Washington — Delegate-general of Morocco's Penitentiary and Reintegration Administration (DGAPR), Mohamed Salah Tamek, highlighted on Monday in Washington Morocco's multidimensional strategy in the fight against terrorism and extremist ideologies.
"Morocco adopts a multidimensional strategy in the fight against terrorism, which includes, in addition to the security approach, socio-economic, religious, cultural and educational dimensions," Tamek said at a conference held at the headquarters of US think-tank Center for Strategic and International Studies (CSIS) on security in the Maghreb region.
Since 2002, when the first terror cell was dismantled in Morocco, the Kingdom has set up a strategy in the fight against terror based on countering extremist Salafist discourse, as part of a global vision to reform the religious field on the basis of the Maliki rite and the Ash'ari doctrine, which promote the principles of moderation and the right balance, he pointed out.
This dynamic led to the creation of the Mohammed VI Institute for the Training of Imams, Morchidines and Morchidates (religious preachers) and the Mohammed VI Foundation of African Ulema, which benefits several sub-Saharan countries, he added.
Commenting the issue of foreign fighters, DGPAR's head shed light on the multidimensional rehabilitation strategy and its "reconciliation" aspect, which aims at reconciling these individuals with themselves first, with the society afterwards and with the authentic precepts of Islam.
On the regional level, Tamek underlined the need for transnational cooperation, as no country can address the issue of terrorism unilaterally.
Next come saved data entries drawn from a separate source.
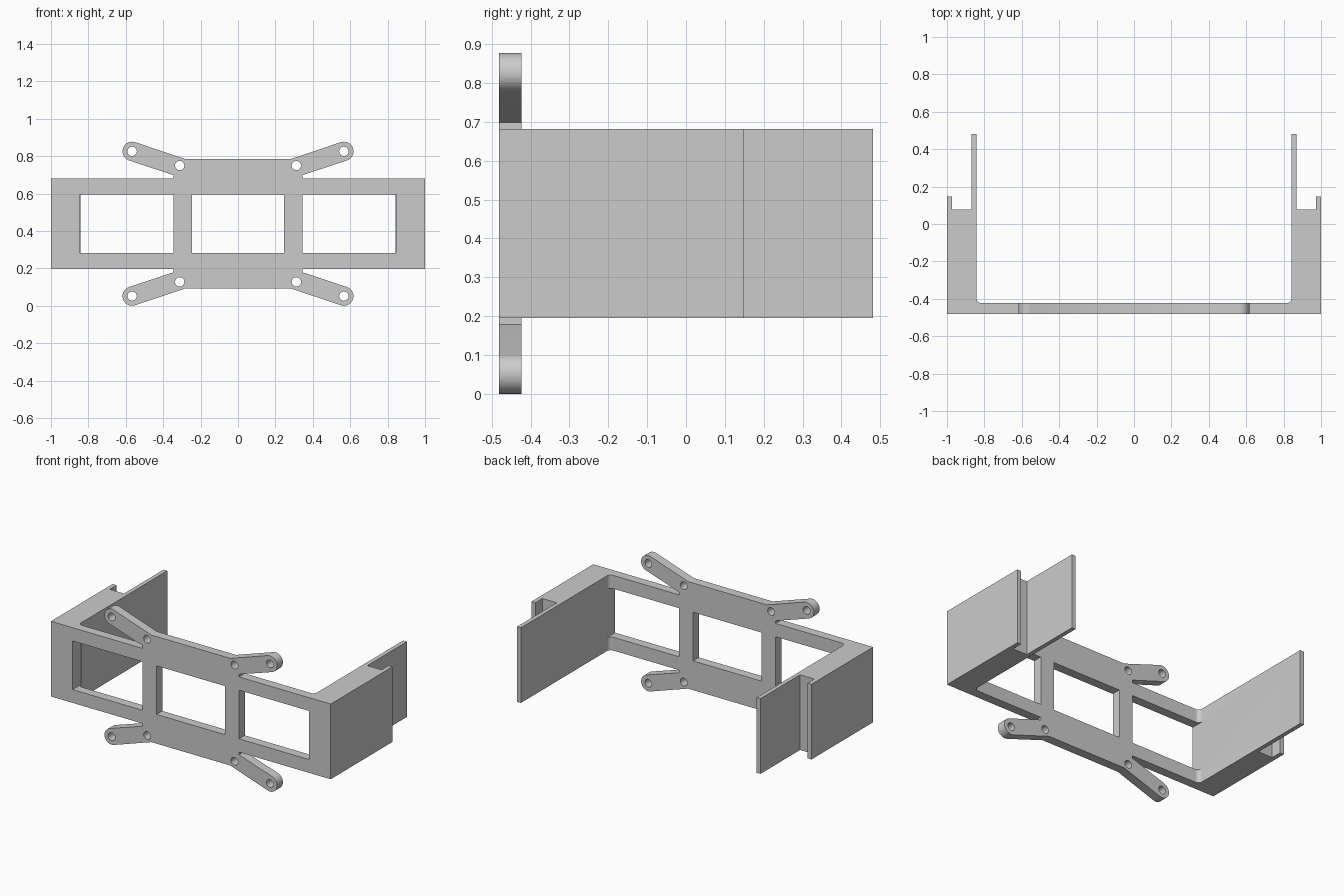
import bpy, bmesh
from math import sin, cos, pi, radians
from mathutils import Matrix

cube = bpy.data.objects.get("Cube")
if cube:
    bpy.data.objects.remove(cube, do_unlink=True)

MID = 0.4385            # height of the horizontal symmetry plane
FRONT, BACK = -0.482, -0.423
HALF = 0.243            # half height of the side brackets

grey = bpy.data.materials.new("plain grey")
grey.use_nodes = True
grey.diffuse_color = (0.6, 0.6, 0.6, 1)
grey.node_tree.nodes["Principled BSDF"].inputs["Base Color"].default_value = (0.6, 0.6, 0.6, 1)


def arc(cx, cy, r, start, end, steps):
    angles = [radians(start + (end - start) * i / steps) for i in range(steps + 1)]
    return [(cx + r * cos(a), cy + r * sin(a)) for a in angles]


def rect(x0, x1, y0, y1):
    return [(x0, y0), (x1, y0), (x1, y1), (x0, y1)]


def prism(name, loops, depth, matrix):
    """Fill an outline (with optional holes), extrude it along z and place it."""
    bm = bmesh.new()
    edges = []
    for loop in loops:
        verts = [bm.verts.new((x, y, 0)) for x, y in loop]
        edges += [bm.edges.new((v, verts[i - 1])) for i, v in enumerate(verts)]
    if len(loops) == 1:
        bm.faces.new(verts)
    else:
        bmesh.ops.triangle_fill(bm, edges=edges, use_beauty=True)
    top = bmesh.ops.extrude_face_region(bm, geom=bm.faces[:])["geom"]
    bmesh.ops.translate(bm, vec=(0, 0, depth),
                        verts=[v for v in top if isinstance(v, bmesh.types.BMVert)])
    bm.transform(matrix)
    bmesh.ops.recalc_face_normals(bm, faces=bm.faces[:])
    mesh = bpy.data.meshes.new(name)
    bm.to_mesh(mesh)
    bm.free()
    mesh.materials.append(grey)
    obj = bpy.data.objects.new(name, mesh)
    bpy.context.collection.objects.link(obj)
    return obj


# Centre plate: one quarter of the outline, mirrored both ways
TILT, TIP, PIVOT = 18.3, (0.566, 0.387), (0.312, 0.311)
quarter = [(0.345, 0.26)] + arc(*TIP, 0.0515, TILT - 90, TILT + 90, 20) + [(0.282, 0.346)]
outline = []
for sx, sz in ((1, 1), (-1, 1), (-1, -1), (1, -1)):
    part = [(sx * x, sz * z) for x, z in quarter]
    outline += part if sx * sz > 0 else part[::-1]

holes = [rect(-0.245, 0.245, -0.157, 0.157)]
for sx in (1, -1):
    for sz in (1, -1):
        for x, z in (TIP, PIVOT):
            holes.append(arc(sx * x, sz * z, 0.025, 0, 345, 23))

stand = Matrix.Translation((0, BACK, MID)) @ Matrix.Rotation(pi / 2, 4, "X")
parts = [prism("centre_plate", [outline] + holes, BACK - FRONT, stand)]

# Side brackets: rail, rounded inner corner, arm with long inner and short outer lip
INNER, FILLET = 0.843, 0.026
for side, sx in (("left", 1), ("right", -1)):
    profile = [(0.345, FRONT), (1, FRONT), (1, 0.148), (0.972, 0.148), (0.972, 0.078),
               (0.87, 0.078), (0.87, 0.482), (INNER, 0.482)]
    profile += arc(INNER - FILLET, BACK + FILLET, FILLET, 0, -90, 8) + [(0.345, BACK)]
    profile = [(sx * x, y) for x, y in profile]
    bracket = prism(side + "_bracket", [profile], 2 * HALF,
                    Matrix.Translation((0, 0, MID - HALF)))

    # Window through the front of the bracket
    window = [(sx * x, y) for x, y in rect(0.3, 0.845, -0.6, -0.395)]
    cutter = prism("window_cutter", [window], 0.314, Matrix.Translation((0, 0, MID - 0.157)))
    cutter.hide_render = True
    cut = bracket.modifiers.new("window", "BOOLEAN")
    cut.operation, cut.solver, cut.object = "DIFFERENCE", "EXACT", cutter
    bpy.context.view_layer.objects.active = bracket
    bpy.ops.object.modifier_apply(modifier=cut.name)
    bpy.data.objects.remove(cutter, do_unlink=True)
    parts.append(bracket)

# Smooth rounded ends, holes and fillets
bpy.ops.object.select_all(action="DESELECT")
for obj in parts:
    obj.select_set(True)
bpy.context.view_layer.objects.active = parts[0]
bpy.ops.object.shade_smooth_by_angle(angle=radians(30))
DGPAR's head commended Morocco's successful fight against terrorism and against plots aimed at undermining its security, in full respect of the law, while terrorist attacks in the Maghreb region had multiplied by 47 since 2011, an increase from 50 attacks to 1.105.